The SHEEP (Schistosoma Hybrids: Epidemiology, Evolution and Prevention) project
Project SHEEP (Schistosoma Hybrids: Epidemiology, Evolution and Prevention) led by Professor Joanne Webster from the Royal Veterinary College, aims to elucidate, for the first time, the distribution and role of these novel zoonotic hybrid schistosomes particularly in regards to host range, drug efficacy, transmission potential and ultimately implications for successful and sustainable control. It is funded, for 3 years, under the new One Health ZELS (Zoonoses and Emerging Livestock Systems) research initiative between DFID and different UK research councils (BBSRC, ESRC, MRC, NERC an DSTL) and also involves co-investigators from Gaston Berger University in Saint-Louis (Senegal), from RISEAL in Niger and from the Natural History Museum.
The SHEEP project, implemented in 2 areas within Niger and Senegal in West Africa, focuses mainly on hybridisations within the S. haematobium group species, in particular hybrids between S. haematobium (human species) and S. bovis or S. curassoni (livestock species). However, we will also research the presence of these and other schistosome hybrids in the local wildlife.
The presence of these hybrids has never been investigated in living livestock before; during our fieldwork we non-invasively collected stool and urine samples from hundreds of cattle, goat and sheep to look for and collect schistosome eggs.
On slaughtered animals, we inspected the mesenteric blood vessels, the liver, the lungs, the intestines and the bladder in order to collect adult schistosome worms, trapped schistosome eggs and to examine the location of the parasites within their animal hosts.
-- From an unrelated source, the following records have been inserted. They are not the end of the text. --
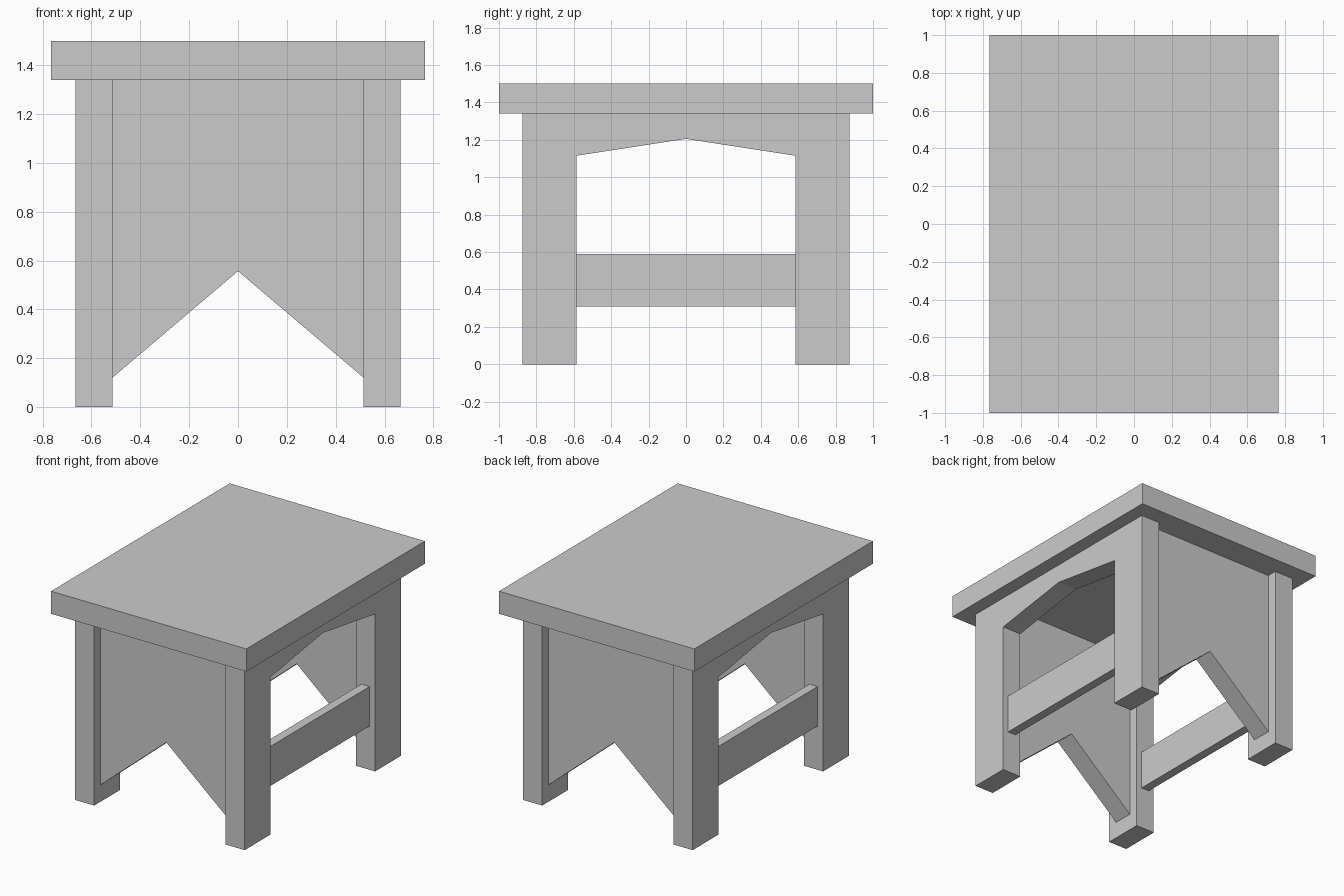
import bpy
import bmesh
from mathutils import Vector

if "Cube" in bpy.data.objects:
    bpy.data.objects.remove(bpy.data.objects["Cube"])


def extrude_profile(name, points, to3d, depth):
    """Solid made by extruding a 2D outline along a depth vector."""
    bm = bmesh.new()
    face = bm.faces.new([bm.verts.new(to3d(a, b)) for a, b in points])
    ext = bmesh.ops.extrude_face_region(bm, geom=[face], use_keep_orig=True)
    verts = [v for v in ext["geom"] if isinstance(v, bmesh.types.BMVert)]
    bmesh.ops.translate(bm, verts=verts, vec=Vector(depth))
    bmesh.ops.recalc_face_normals(bm, faces=bm.faces)
    mesh = bpy.data.meshes.new(name)
    bm.to_mesh(mesh)
    bm.free()
    obj = bpy.data.objects.new(name, mesh)
    bpy.context.collection.objects.link(obj)
    return obj


def rect(a0, a1, b0, b1):
    return [(a0, b0), (a1, b0), (a1, b1), (a0, b1)]


TOP_Z = 1.34           # underside of the seat
LEG_X = (0.515, 0.665)
LEG_Y = (0.585, 0.875)

# Seat board
extrude_profile("seat", rect(-0.765, 0.765, -1, 1),
                lambda x, y: (x, y, TOP_Z), (0, 0, 0.16))

# Side frame outline: two legs joined by a peaked apron
yi, yo = LEG_Y
side = [(-yo, 0), (-yi, 0), (-yi, 1.115), (0, 1.205), (yi, 1.115),
        (yi, 0), (yo, 0), (yo, TOP_Z), (-yo, TOP_Z)]

# End panel outline with peaked cutout
xi = LEG_X[0]
end = [(-xi, 0.12), (0, 0.557), (xi, 0.12), (xi, TOP_Z), (-xi, TOP_Z)]

# Side frames and their lower rails
for sign, label in ((-1, "left"), (1, "right")):
    extrude_profile(label + "_leg_frame", side,
                    lambda y, z: (sign * xi, y, z),
                    (sign * (LEG_X[1] - xi), 0, 0))
    extrude_profile(label + "_rail", rect(-yi, yi, 0.31, 0.59),
                    lambda y, z: (sign * 0.558, y, z), (sign * 0.064, 0, 0))

# End panels set between the legs
for sign, label in ((-1, "front"), (1, "back")):
    extrude_profile(label + "_panel", end,
                    lambda x, z: (x, sign * 0.657, z), (0, sign * 0.145, 0))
We also checked for the presence of other parasites of major veterinary importance, for example the liver fluke Fasciola gigantica. At human and animal water-contact sites we scooped for infected aquatic snails to test for and collect schistosome cercariae (the infective larval stage for the definitive host).
Back in the UK, we are now using new molecular techniques based on a multi-locus approach, analysing both mitochondrial and nuclear DNA simultaneously from individual specimens, to identify whether the species infecting the host is a human, animal or hybrid schistosome.
In January 2016 we will go back to these villages to collect urine and stool from school children and adults (in particular farmers, that go into the water with their animals) to determine the impact of hybrids in the human population.
Public and veterinary health impact of zoonotic schistosomiasis
This research will contribute to the major push to control and eliminate schistosomiasis as a public health problem, as recently put forward in the WHO and the London Declaration of the NTD coalition roadmap.
The findings will hopefully draw international attention to this recently discovered situation concerning the interactions of human and animal schistosomes. If the work confirms the existence of ‘hotspot’ foci of zoonotic infections and that novel zoonotic hybrid species are maintaining and exacerbating disease transmission, then new recommendations to public and veterinary policy will need to be made, including the implementation of concurrent methods for schistosomiasis control in livestock, akin to that currently employed for zoonotic S. japonicum transmission in China.
The SHEEP project will not only benefit people and their livestock in West Africa, but, by elucidating the interdependence between humans, animals, parasites and their environment, we hope that this research will enhance our understanding of a wide spectrum of multi-host parasitic diseases of humans and animals, and in particular the role of hybridisations within major taxonomic groups in our rapidly changing world.